Review: After a slew of remixes and reversions and revisions, Greek funk dub troupe Timewarp return with two beautiful originals. "Theory Of Revolution" is a warm, organic groove that's coated in smoky croaky vocals from Georges Perin and peppered in guitar and melodica instrumentation. "Liberty Is Our Destiny" is a more upbeat track that's highly reminiscent of Fort Knox Five with its uptown breaks, nifty scratching and dubby washes. Complete with two dub versions, Timewarp leave no sonic stone unturned right here.
Review: There's no need for a funky bailout for Greece's Timewarp label as they have more than enough in reserve. So much so in fact, that they have rustled up another 31(!) fresh cuts for this, their latest compilation. Highlights include Niles Philip's quirky stop-start nu-funker "What'Cha Doin", the Euro/reggaeton hybrid weirdness of the Congo Sanchez remix of "Choices In Life" by AfroQBen and the bonkers electro-pop skank of "Blast" by good old Quincy Jointz (as remixed by Kowalski).
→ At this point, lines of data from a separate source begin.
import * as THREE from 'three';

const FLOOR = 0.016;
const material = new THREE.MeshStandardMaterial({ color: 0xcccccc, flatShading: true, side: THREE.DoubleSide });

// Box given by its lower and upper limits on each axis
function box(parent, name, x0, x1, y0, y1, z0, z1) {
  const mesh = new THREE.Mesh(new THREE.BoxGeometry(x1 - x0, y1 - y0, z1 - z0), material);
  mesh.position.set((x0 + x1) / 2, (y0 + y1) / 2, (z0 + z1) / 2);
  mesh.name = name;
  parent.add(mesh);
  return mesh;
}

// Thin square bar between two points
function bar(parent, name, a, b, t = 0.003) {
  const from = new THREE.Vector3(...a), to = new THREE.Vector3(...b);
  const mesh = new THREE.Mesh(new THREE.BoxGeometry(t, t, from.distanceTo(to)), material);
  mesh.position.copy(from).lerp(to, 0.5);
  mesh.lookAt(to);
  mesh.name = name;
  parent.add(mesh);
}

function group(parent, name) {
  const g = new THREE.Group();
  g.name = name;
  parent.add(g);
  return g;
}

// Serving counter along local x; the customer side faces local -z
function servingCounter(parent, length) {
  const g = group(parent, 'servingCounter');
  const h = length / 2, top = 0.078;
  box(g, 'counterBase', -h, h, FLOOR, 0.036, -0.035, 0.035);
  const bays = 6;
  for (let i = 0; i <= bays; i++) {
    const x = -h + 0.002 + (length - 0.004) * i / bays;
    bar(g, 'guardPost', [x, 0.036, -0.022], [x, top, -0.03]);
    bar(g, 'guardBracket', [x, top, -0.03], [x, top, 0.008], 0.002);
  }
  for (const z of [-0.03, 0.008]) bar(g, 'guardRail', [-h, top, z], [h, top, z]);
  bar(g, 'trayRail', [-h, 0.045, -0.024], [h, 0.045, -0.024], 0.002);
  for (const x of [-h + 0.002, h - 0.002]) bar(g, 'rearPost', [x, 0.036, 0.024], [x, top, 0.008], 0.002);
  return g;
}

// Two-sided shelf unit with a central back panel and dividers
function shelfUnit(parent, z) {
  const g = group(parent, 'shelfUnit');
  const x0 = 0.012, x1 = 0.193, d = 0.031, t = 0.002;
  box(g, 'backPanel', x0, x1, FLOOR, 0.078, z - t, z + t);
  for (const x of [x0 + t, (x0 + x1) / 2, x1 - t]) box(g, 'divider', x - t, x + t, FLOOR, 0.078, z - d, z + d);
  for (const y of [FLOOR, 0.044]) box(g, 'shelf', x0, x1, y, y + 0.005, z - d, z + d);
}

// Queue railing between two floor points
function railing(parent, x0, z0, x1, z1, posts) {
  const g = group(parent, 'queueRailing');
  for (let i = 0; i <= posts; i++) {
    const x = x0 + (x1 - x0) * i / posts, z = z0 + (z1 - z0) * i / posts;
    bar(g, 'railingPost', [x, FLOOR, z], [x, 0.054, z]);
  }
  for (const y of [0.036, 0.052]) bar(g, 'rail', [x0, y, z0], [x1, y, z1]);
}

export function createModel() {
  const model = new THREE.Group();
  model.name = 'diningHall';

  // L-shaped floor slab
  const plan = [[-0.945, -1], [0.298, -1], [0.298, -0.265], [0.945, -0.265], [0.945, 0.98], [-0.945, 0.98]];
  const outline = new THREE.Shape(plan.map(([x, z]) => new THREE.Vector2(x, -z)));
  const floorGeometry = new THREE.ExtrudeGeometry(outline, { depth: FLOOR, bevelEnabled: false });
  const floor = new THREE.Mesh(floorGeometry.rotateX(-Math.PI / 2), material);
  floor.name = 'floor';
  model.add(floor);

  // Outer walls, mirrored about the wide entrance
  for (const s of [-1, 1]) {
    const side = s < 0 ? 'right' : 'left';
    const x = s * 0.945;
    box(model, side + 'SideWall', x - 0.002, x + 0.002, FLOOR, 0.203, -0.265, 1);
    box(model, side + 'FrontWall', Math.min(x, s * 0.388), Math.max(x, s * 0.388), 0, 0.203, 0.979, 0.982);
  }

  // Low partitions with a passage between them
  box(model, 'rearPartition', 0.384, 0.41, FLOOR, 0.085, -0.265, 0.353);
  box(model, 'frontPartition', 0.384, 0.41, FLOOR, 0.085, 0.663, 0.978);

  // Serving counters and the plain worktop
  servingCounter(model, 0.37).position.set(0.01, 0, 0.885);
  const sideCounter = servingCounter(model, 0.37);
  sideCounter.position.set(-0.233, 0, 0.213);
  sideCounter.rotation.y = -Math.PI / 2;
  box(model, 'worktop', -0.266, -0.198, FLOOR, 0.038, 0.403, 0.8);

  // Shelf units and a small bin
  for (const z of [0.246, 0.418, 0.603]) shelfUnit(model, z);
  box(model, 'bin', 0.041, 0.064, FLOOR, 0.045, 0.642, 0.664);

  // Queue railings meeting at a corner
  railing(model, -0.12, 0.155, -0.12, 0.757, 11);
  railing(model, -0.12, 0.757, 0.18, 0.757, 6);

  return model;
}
Review: Greg Vickers aka Afternoons In Stereo is a master at the art of electronica and all things downtempo. Over the years, the majority of his output has come out through the Timewarp label, to which he returns to at present with Retrospective, a collection of his own favourite productions from the last ten years. In there, you'll find his inimitable take on IDM and electro, most vividly represented by classics such as "El Puma", "Metrosexual", or the utterly memorable "Tinto Brass", a favourite around these parts.